One of a set of six, Mozart’s K280 sonata was probably written when he was 18. In the conventional 3-movement form, it’s distinguished from the others by the central adagio. In a minor key, its tone is elegiac, pensive and deeply melancholic.
These two recent pieces by Jonathan Dove are typically invigorating – as if the composer were celebrating his forthcoming 60th birthday.
Grieg published 10 volumes of what he called his Lyric Pieces. They’re exquisite miniatures and form a sort of musical diary. Grieg was a born lyricist and these pieces are full of fresh invention.
The title Moments musicaux wasn’t Schubert’s own. The six movements are each longer than mere ‘moments’. Published in 1828, the year he died, their profound emotional ambiguity can be seen as reflecting awareness of his impending mortality.
Rachmaninov’s op39 were the last works he wrote before leaving Russia. They’re ferociously demanding technically but ‘tableaux’ points to their pictorial character - no6, for example, tells the dark and threatening story of Little Red Riding Hood.
Katya Apekisheva has played at Little Missenden on several occasions in the past, but always in company, so we’re looking forward to her first solo appearance here.

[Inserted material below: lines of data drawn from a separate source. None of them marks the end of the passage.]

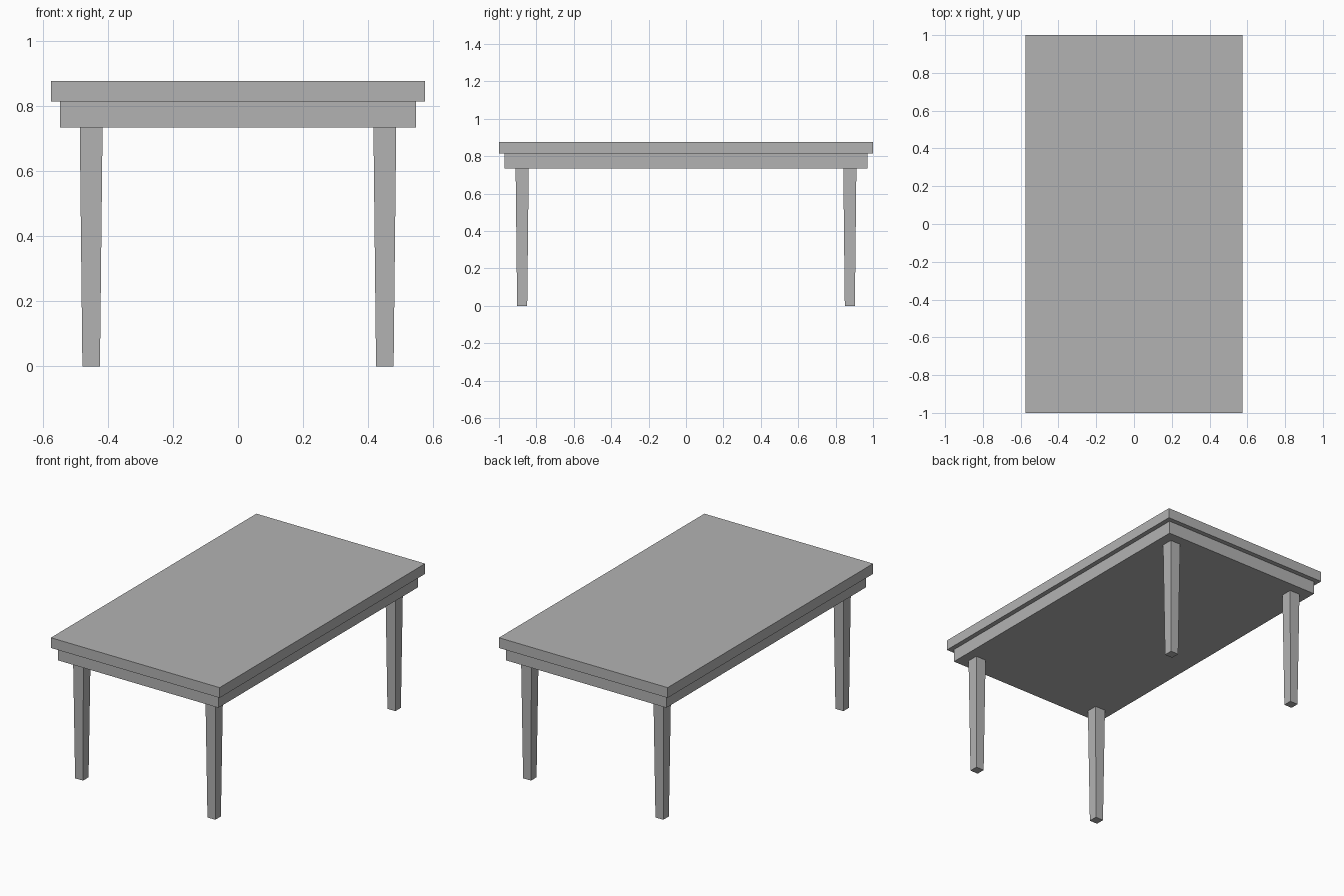
import bpy
import bmesh

cube = bpy.data.objects.get("Cube")
if cube:
    bpy.data.objects.remove(cube, do_unlink=True)

# Single grey material
grey = bpy.data.materials.new("plain_grey")
grey.use_nodes = True
colour = (0.45, 0.45, 0.45, 1)
grey.diffuse_color = colour
grey.node_tree.nodes["Principled BSDF"].inputs["Base Color"].default_value = colour


def block(name, x, y, half_x, half_y, z_low, z_high, taper=1.0):
    """Upright box whose lower end is scaled by taper."""
    bm = bmesh.new()
    bmesh.ops.create_cube(bm, size=2)
    for v in bm.verts:
        scale = taper if v.co.z < 0 else 1.0
        v.co.x = x + v.co.x * half_x * scale
        v.co.y = y + v.co.y * half_y * scale
        v.co.z = z_low if v.co.z < 0 else z_high
    mesh = bpy.data.meshes.new(name)
    bm.to_mesh(mesh)
    bm.free()
    mesh.materials.append(grey)
    obj = bpy.data.objects.new(name, mesh)
    bpy.context.collection.objects.link(obj)
    return obj


TOP, TOP_UNDERSIDE, APRON_UNDERSIDE = 0.877, 0.814, 0.734

# Table top and the solid apron below it
block("table_top", 0, 0, 0.575, 1.0, TOP_UNDERSIDE, TOP)
block("apron", 0, 0, 0.546, 0.971, APRON_UNDERSIDE, TOP_UNDERSIDE)

# Four tapered legs
for side, sx in (("left", 1), ("right", -1)):
    for end, sy in (("front", -1), ("back", 1)):
        block(f"{end}_{side}_leg", sx * 0.451, sy * 0.876, 0.035, 0.035,
              0, APRON_UNDERSIDE, taper=0.77)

One of Europe’s most renowned pianists, she’s in demand internationally both as a soloist and as a chamber musician.
She’s co-Artistic Director of the London Piano Festival, and is a Professor of Piano at The Guildhall School of Music and Drama.
“A profoundly gifted artist who has already achieved artistic greatness” Gramophone
Tue 8 Oct 8:00pm
Little Missenden Church
Tickets £22, £16, £8